II/. DECLARATIONS PRECEDING HOSTILITIES
The practice of making a declaration before actually committing an act of war originated in ancient Greece and Rome. During feudal times, in the Middle Ages, heralds were sent to warn the enemy of impending hostilities. Such declarations of war were usual until the early 18th century. One of the best-known examples in more recent times was the French declaration of war against Prussia several weeks before the French launched the first attack in the Franco-Prussian War (1870-1871).
The Second Hague Conference—the international peace conference that met in the Netherlands in 1907—accepted a convention asserting that hostilities between nations might not be undertaken without a prior declaration; this convention was largely ignored, however, after World War I ended in 1918. According to the charter of the United Nations, all nations are to refrain from the use of force in the settlement of disputes. Nations engaged in conflict have therefore attempted to avoid the charge that they are at war by avoiding formal declarations.
III/. DECLARATIONS AFTER HOSTILITIES HAVE COMMENCED
Declarations after hostilities have commenced have sometimes been made by belligerents in modern times as a means of justifying their actions in international law and world opinion. Diplomatic exchanges usually precede such declarations and, after hostilities have begun, both parties frequently assert that they are acting in self-defence. In some cases, a nation presents an ultimatum, or conditional declaration of war, stating that unless a favourable reply to its terms is received within a certain time, war will commence.

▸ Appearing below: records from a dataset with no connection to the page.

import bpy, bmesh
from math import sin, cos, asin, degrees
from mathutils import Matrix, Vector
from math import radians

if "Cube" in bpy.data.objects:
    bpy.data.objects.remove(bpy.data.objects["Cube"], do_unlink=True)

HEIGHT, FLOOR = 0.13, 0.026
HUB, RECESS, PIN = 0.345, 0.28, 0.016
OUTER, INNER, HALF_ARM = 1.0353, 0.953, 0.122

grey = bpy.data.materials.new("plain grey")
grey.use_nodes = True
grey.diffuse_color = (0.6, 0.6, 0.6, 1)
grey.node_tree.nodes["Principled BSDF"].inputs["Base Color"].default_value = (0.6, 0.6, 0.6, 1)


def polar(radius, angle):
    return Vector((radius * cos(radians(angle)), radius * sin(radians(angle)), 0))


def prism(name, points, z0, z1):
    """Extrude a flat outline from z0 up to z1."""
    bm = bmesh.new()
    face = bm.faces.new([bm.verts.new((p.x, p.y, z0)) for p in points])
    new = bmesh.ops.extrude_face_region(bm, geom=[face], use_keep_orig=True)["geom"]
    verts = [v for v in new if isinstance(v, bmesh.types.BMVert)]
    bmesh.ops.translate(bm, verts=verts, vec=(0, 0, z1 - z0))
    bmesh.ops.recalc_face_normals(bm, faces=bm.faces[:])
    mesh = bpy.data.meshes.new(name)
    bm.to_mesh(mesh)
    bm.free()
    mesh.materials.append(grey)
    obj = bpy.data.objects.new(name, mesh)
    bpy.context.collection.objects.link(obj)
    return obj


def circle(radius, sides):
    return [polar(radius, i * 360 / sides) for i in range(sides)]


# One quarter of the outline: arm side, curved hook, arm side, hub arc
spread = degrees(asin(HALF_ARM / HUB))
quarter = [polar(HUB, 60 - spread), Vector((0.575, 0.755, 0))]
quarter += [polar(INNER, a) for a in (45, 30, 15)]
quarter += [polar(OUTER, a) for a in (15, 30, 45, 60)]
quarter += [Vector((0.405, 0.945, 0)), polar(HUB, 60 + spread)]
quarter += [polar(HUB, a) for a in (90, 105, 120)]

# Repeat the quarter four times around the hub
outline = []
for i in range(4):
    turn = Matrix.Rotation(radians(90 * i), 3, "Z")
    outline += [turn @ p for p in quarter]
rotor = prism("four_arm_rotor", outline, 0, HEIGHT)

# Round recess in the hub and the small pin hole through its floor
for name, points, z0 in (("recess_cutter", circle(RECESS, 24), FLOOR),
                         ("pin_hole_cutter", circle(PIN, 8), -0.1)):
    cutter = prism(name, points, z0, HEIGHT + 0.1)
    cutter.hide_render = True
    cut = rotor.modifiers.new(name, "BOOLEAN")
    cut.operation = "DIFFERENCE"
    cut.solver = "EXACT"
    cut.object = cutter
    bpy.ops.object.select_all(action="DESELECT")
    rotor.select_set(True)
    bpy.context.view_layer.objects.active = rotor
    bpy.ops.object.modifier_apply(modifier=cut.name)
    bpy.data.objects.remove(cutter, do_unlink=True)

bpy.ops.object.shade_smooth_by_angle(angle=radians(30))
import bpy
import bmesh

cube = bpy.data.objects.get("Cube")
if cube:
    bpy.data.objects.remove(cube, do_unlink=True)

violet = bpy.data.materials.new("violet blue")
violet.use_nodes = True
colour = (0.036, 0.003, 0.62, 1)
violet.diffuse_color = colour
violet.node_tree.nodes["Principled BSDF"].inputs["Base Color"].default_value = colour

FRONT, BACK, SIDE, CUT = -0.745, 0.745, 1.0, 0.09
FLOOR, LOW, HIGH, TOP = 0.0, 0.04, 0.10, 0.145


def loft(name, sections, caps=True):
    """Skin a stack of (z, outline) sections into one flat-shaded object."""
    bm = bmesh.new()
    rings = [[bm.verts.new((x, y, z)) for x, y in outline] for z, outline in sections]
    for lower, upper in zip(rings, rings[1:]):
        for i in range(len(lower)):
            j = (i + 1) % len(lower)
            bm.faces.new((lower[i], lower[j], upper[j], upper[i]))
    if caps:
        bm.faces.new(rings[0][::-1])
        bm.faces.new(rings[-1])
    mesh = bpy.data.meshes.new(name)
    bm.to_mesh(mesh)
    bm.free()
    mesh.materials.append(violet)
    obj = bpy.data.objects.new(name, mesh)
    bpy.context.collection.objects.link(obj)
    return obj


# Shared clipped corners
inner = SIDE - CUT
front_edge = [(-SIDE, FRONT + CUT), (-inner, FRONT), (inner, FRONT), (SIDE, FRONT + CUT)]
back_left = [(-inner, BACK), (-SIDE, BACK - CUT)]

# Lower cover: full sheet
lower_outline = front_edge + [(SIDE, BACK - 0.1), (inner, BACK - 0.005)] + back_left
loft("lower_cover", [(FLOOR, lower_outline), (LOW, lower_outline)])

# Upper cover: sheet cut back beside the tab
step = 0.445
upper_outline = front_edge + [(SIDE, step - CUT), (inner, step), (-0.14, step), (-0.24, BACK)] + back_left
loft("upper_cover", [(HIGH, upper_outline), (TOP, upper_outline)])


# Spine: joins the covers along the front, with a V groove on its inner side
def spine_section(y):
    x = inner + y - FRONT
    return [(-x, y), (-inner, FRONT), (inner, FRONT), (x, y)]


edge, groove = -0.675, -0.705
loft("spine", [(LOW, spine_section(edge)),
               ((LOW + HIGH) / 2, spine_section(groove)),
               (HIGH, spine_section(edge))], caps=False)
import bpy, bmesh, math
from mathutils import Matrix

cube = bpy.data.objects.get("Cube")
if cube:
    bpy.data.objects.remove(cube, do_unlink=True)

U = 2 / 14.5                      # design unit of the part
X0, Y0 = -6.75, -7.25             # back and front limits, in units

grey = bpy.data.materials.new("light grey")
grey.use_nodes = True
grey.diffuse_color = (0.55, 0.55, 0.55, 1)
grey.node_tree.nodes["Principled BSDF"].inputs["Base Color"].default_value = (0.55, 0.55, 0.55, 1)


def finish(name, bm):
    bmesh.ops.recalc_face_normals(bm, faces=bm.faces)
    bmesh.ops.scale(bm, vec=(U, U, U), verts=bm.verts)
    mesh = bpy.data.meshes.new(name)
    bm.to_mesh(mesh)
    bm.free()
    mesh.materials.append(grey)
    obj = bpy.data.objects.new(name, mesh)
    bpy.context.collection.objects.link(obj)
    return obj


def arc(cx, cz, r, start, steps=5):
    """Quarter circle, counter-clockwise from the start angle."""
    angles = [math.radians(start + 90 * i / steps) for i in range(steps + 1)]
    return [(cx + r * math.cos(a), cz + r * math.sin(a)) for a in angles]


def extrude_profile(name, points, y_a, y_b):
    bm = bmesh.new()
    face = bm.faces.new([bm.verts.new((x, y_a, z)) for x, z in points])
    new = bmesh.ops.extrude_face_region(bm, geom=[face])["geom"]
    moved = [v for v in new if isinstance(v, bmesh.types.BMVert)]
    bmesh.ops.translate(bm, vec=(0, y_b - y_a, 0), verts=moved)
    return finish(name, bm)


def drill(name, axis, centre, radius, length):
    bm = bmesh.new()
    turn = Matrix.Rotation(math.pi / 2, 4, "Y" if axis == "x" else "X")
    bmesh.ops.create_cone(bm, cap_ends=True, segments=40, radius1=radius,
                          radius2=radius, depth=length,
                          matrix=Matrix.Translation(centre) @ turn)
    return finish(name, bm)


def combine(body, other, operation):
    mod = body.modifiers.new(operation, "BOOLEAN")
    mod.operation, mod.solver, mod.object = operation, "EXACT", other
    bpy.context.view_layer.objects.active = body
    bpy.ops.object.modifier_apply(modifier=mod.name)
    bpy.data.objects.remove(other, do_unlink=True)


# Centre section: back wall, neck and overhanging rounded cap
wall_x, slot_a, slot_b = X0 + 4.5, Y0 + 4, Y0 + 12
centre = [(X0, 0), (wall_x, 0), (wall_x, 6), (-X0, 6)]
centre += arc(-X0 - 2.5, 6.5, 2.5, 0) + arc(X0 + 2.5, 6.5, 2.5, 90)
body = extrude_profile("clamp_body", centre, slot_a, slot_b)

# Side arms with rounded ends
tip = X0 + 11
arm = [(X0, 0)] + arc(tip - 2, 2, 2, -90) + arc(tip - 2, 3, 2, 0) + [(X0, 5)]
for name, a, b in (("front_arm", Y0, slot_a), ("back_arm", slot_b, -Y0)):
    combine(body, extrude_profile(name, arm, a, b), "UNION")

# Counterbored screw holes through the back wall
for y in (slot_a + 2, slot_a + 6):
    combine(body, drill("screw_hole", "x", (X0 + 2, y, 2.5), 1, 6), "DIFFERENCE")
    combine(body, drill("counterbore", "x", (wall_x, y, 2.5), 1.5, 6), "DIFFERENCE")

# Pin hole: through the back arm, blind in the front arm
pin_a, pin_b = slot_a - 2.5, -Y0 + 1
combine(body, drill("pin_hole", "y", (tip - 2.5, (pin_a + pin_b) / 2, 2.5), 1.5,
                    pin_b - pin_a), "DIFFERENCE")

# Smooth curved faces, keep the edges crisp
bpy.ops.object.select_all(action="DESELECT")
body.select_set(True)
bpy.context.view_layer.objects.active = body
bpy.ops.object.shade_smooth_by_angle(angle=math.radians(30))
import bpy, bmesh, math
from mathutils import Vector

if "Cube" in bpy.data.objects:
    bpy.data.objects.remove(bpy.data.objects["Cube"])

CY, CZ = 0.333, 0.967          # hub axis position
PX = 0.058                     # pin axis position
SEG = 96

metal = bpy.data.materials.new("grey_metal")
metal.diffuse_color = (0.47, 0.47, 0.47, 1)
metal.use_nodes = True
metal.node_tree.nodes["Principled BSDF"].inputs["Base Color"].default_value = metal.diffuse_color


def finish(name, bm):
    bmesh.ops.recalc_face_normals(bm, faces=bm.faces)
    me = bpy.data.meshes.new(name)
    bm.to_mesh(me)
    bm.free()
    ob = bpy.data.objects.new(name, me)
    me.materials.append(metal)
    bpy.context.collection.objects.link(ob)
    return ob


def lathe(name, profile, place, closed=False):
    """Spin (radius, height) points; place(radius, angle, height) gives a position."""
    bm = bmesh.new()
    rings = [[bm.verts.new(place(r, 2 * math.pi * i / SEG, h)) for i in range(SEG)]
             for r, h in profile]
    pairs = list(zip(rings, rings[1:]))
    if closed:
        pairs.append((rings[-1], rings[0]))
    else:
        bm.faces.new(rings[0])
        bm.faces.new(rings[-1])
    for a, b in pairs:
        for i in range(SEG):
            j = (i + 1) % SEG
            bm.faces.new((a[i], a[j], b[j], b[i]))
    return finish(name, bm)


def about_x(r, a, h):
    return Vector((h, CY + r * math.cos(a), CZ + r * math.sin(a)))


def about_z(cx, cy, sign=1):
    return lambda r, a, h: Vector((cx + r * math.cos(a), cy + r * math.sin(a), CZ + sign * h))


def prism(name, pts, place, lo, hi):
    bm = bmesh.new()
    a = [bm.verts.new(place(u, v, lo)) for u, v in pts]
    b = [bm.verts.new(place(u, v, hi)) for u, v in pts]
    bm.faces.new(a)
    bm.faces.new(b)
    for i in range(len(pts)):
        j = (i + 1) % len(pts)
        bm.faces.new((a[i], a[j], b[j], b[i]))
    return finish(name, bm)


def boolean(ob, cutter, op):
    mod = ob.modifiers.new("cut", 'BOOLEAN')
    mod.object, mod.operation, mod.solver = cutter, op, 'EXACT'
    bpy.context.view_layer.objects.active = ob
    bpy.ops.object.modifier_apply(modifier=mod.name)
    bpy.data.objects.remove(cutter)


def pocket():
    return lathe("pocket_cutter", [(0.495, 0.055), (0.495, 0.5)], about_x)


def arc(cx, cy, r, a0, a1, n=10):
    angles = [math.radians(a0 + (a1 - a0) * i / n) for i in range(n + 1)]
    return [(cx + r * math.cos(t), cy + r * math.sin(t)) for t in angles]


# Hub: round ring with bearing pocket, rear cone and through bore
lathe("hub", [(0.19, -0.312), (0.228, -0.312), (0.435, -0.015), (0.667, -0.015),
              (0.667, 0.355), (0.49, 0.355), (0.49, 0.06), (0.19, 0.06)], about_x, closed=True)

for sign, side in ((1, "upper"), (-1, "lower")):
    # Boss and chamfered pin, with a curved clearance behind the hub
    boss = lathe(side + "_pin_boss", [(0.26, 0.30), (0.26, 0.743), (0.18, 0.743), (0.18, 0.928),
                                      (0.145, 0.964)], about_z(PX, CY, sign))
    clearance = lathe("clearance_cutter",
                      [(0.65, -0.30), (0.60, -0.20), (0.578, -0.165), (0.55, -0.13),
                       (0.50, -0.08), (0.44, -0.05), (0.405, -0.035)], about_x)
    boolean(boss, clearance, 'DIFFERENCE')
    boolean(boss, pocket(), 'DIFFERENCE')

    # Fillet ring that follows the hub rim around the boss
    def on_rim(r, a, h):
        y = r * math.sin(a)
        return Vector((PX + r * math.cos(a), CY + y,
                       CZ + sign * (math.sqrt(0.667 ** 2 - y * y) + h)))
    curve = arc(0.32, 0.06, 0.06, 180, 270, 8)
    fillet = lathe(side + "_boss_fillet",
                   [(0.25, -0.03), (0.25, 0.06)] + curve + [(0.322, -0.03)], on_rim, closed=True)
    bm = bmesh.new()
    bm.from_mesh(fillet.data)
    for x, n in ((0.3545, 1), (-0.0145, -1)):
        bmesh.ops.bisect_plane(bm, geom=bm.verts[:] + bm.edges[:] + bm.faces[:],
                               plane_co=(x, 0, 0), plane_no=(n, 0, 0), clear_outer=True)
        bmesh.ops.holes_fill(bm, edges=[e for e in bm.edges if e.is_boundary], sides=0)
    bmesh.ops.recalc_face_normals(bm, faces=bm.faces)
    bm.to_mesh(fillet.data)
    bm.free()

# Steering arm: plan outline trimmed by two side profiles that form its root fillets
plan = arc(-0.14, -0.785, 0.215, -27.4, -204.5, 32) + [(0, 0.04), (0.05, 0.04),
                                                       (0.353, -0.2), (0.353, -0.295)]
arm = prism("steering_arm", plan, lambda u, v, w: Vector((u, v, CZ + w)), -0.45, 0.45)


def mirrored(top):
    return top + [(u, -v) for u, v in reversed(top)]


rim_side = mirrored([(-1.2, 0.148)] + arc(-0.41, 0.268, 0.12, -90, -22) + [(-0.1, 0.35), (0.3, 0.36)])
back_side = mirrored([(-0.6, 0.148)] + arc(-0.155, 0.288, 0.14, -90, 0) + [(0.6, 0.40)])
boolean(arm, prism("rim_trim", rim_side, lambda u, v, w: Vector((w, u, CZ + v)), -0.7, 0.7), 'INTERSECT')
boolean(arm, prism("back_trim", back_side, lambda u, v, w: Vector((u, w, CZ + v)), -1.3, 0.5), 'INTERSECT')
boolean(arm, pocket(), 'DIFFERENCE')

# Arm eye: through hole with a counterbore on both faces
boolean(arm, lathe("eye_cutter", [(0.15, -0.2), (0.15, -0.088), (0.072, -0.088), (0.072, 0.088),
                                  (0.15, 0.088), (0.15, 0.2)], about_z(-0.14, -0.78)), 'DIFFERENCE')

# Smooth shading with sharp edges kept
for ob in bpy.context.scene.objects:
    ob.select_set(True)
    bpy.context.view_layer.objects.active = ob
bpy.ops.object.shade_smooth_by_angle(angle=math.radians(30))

Sometimes a sudden attack by one nation upon another takes place without ultimatum or declaration of war, as in the case of the Japanese attack on the US naval base at Pearl Harbor, Hawaii, on December 7, 1941. The declaration of war against Japan by which the United States entered World War II was made by the Congress of the United States the following day.